mkkuhner at phylo.genetics.washington.edu (Mary K. Kuhner) writes:
>In article <1993Mar8.190355.21445 at husc3.harvard.edu>
>robison1 at husc10.harvard.edu (Keith Robison) writes:
>>>I would like to make a tree for a gene family, but the problem is that
>>the known members of the family are a mix of complete sequences,
>>N-termini, and C-termini. I don't need things to be perfect, just
>>a decent guess at the phylogeny. What is the best way to go about this?
>>Two possible ideas (I certainly won't claim to know the best way):
>>1. Use a distance method such as neighbor-joining, and calculate
>distances between sequences as percent difference--you can calculate
>this even with sequences of different lengths, though it will not be as
>accurate as it would with full sequences, especially if variability is
>not randomly distributed across your gene.
If, say, C-terminal fragments do not intersect with N-terminal ones,
some of elements in the distance matrix will not be defined and
any distance method will fail to give the correct place in the tree
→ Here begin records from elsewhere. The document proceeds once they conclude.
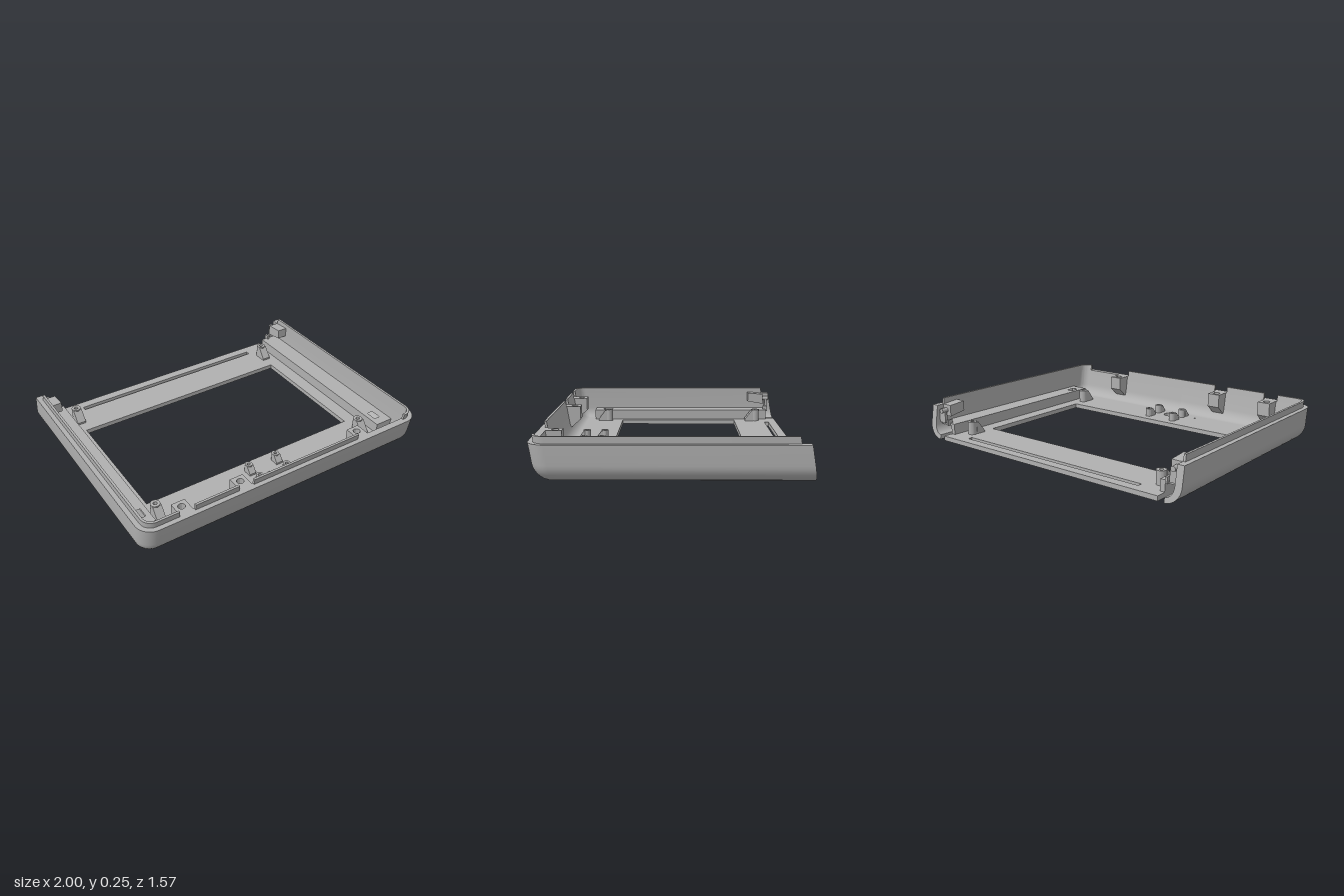
import * as THREE from 'three';
import { toCreasedNormals } from 'three/addons/utils/BufferGeometryUtils.js';

const SHEAR = 0.165;   // walls lean towards the front as they rise
const BACK = -0.785, FRONT = 0.75, FLOOR = 0.03;

export function createModel() {
  const root = new THREE.Group();
  root.name = 'bezelTray';
  const plastic = new THREE.MeshStandardMaterial({ color: 0xb0b0b0 });
  plastic.name = 'grey plastic';

  const add = (name, geometry) => {
    const mesh = new THREE.Mesh(toCreasedNormals(geometry, 0.6), plastic);
    mesh.name = name;
    root.add(mesh);
    return mesh;
  };
  const box = (name, x0, x1, y0, y1, z0, z1) =>
    add(name, new THREE.BoxGeometry(x1 - x0, y1 - y0, z1 - z0)
      .translate((x0 + x1) / 2, (y0 + y1) / 2, (z0 + z1) / 2));

  // Flat outlines given as [x, z], extruded upwards
  const outline = pts => new THREE.Shape(pts.map(([x, z]) => new THREE.Vector2(x, -z)));
  const rect = (x0, x1, z0, z1) => outline([[x0, z0], [x1, z0], [x1, z1], [x0, z1]]);
  const disc = (x, z, r) => new THREE.Shape().absarc(x, -z, r, 0, Math.PI * 2, false);
  const plate = (name, shape, holes, y0, y1) => {
    shape.holes = holes;
    const g = new THREE.ExtrudeGeometry(shape, { depth: y1 - y0, bevelEnabled: false, curveSegments: 20 });
    return add(name, g.rotateX(-Math.PI / 2).translate(0, y0, 0));
  };
  // Side outline given as [z, y], extruded across x
  const prism = (name, x, width, pts) => {
    const shape = new THREE.Shape(pts.map(([z, y]) => new THREE.Vector2(-z, y)));
    const g = new THREE.ExtrudeGeometry(shape, { depth: width, bevelEnabled: false });
    return add(name, g.rotateY(Math.PI / 2).translate(x - width / 2, 0, 0));
  };

  // Half of the U-shaped rim at a given inset: side, rounded corner, front
  const rimPath = (side, inset, back, endX) => {
    const r = Math.max(0.1 - inset, 0.002), w = 1 - inset, f = FRONT - inset;
    const pts = [[w, back]];
    for (let i = 0; i <= 10; i++) {
      const a = i / 10 * Math.PI / 2;
      pts.push([w - r + r * Math.cos(a), f - r + r * Math.sin(a)]);
    }
    pts.push([endX, f]);
    const placed = pts.map(([x, z]) => [x * side, z]);
    return side > 0 ? placed : placed.reverse();
  };

  // Sweep a closed [inset, y] profile along the rim
  const sweep = (name, side, profile, back, endX) => {
    const loops = profile.map(([d, y]) =>
      rimPath(side, d, back, endX).map(([x, z]) => [x, y, z + SHEAR * y]));
    const n = loops[0].length, m = profile.length;
    const pos = [], index = [];
    for (let i = 0; i < n; i++) for (let j = 0; j < m; j++) pos.push(...loops[j][i]);
    for (let i = 0; i < n - 1; i++) for (let j = 0; j < m; j++) {
      const k = (j + 1) % m;
      const a = i * m + j, b = a + m, c = (i + 1) * m + k, d = i * m + k;
      index.push(a, d, c, a, c, b);
    }
    const point = i => new THREE.Vector3().fromArray(pos, i * 3);
    const faces = THREE.ShapeUtils.triangulateShape(profile.map(p => new THREE.Vector2(...p)), []);
    for (const [end, next] of [[0, 1], [n - 1, n - 2]]) {
      const out = point(end * m).sub(point(next * m));
      for (const f of faces) {
        const [a, b, c] = f.map(v => v + end * m);
        const normal = point(b).sub(point(a)).cross(point(c).sub(point(a)));
        if (normal.dot(out) > 0) index.push(a, b, c);
        else index.push(a, c, b);
      }
    }
    const g = new THREE.BufferGeometry();
    g.setAttribute('position', new THREE.Float32BufferAttribute(pos, 3));
    g.setIndex(index);
    return add(name, g);
  };

  // Outer wall, rounded into the floor, open at the back
  const arc = (rx, ry) => Array.from({ length: 9 }, (_, i) => {
    const a = i / 8 * Math.PI / 2;
    return [0.1 - rx * Math.sin(a), 0.1 - ry * Math.cos(a)];
  });
  const wall = [...arc(0.1, 0.1), [0, 0.215], [0.045, 0.215], ...arc(0.055, 0.07).reverse()];
  for (const s of [1, -1]) sweep('outerWall', s, wall, BACK, 0);

  // Thin locating lip with gaps along the front
  const lip = [[0.03, 0.21], [0.03, 0.255], [0.045, 0.255], [0.045, 0.21]];
  sweep('lipLeft', 1, lip, -0.732, 0.89);
  sweep('lipRight', -1, lip, -0.732, 0.76);
  for (const [x0, x1] of [[-0.66, -0.37], [-0.27, 0.51]]) {
    prism('lipFront', (x0 + x1) / 2, x1 - x0,
      [[0.705, 0.21], [0.72, 0.21], [0.72, 0.255], [0.705, 0.255]]
        .map(([z, y]) => [z + SHEAR * y, y]));
  }

  // Floor in two layers: the lower one leaves a shallow recess underneath
  const floorShape = () => outline([
    [-0.86, BACK], [-0.86, 0.6], [-0.9, 0.6], [-0.9, 0.655],
    [0.9, 0.655], [0.9, 0.6], [0.86, 0.6], [0.86, BACK]]);
  const openings = () => [rect(-0.78, 0.74, -0.47, 0.385), rect(-0.69, 0.69, -0.725, -0.695)];
  plate('floorLower', floorShape(), [...openings(), rect(-0.35, 0.12, 0.52, 0.645)], 0, 0.008);
  plate('floorUpper', floorShape(),
    [...openings(), disc(0, 0.575, 0.04), disc(-0.2, 0.6, 0.006)], 0.008, FLOOR);

  for (const s of [1, -1]) {
    const span = (a, b) => (s > 0 ? [a, b] : [-b, -a]);
    // Hollow channel along each side with a slot near the front
    plate('channelTop', rect(...span(0.83, 0.957), -0.72, 0.6),
      [rect(...span(0.862, 0.903), 0.47, 0.54)], 0.085, 0.1);
    box('channelSide', ...span(0.83, 0.86), 0.02, 0.085, -0.72, 0.6);
    box('channelEnd', ...span(0.86, 0.955), 0.02, 0.085, 0.58, 0.6);

    // Screw block on the side wall with a hinge clip behind it
    prism('rearBlock', s * 0.921, 0.072,
      [[-0.7, 0.14], [-0.585, 0.16], [-0.585, 0.225], [-0.7, 0.215]]);
    box('rearClipPlate', ...span(0.9, 0.96), 0.1, 0.17, -0.735, -0.718);
    const pin = new THREE.CylinderGeometry(0.016, 0.016, 0.06, 16).rotateX(Math.PI / 2);
    add('rearPin', pin.translate(s * 0.925, 0.18, -0.715));
    box('rearTab', ...span(0.87, 0.885), 0.085, 0.125, -0.735, -0.7);
  }

  // Screw bosses hanging on the front wall
  for (const x of [-0.71, -0.32, 0.56]) {
    plate('frontBoss', rect(x - 0.044, x + 0.044, 0.645, 0.745), [disc(x, 0.688, 0.022)], 0.14, 0.215);
    prism('frontBossTaper', x, 0.088,
      [[0.645, 0.14], [0.645, 0.125], [0.72, 0.06], [0.735, 0.14]]);
  }

  // Screw posts with a sloping gusset
  const post = (name, x, z, r, top, run) => {
    plate(name, disc(x, z, r), [disc(x, z, r * 0.42)], FLOOR - 0.01, top);
    prism(name + 'Gusset', x, r * 1.9, [
      [z + r * 0.5, FLOOR - 0.005], [z + run, FLOOR - 0.005],
      [z + run, FLOOR + 0.012], [z + r * 0.85, top - 0.004], [z + r * 0.5, top - 0.004]]);
  };
  for (const x of [-0.775, 0.755]) for (const z of [-0.63, 0.49]) post('screenPost', x, z, 0.03, 0.115, 0.078);
  for (const x of [-0.102, 0.102]) for (const z of [0.46, 0.58]) post('boardPost', x, z, 0.024, 0.085, 0.05);

  return root;
}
for such fragments if it does not include a special treatment for
the indefinite elements.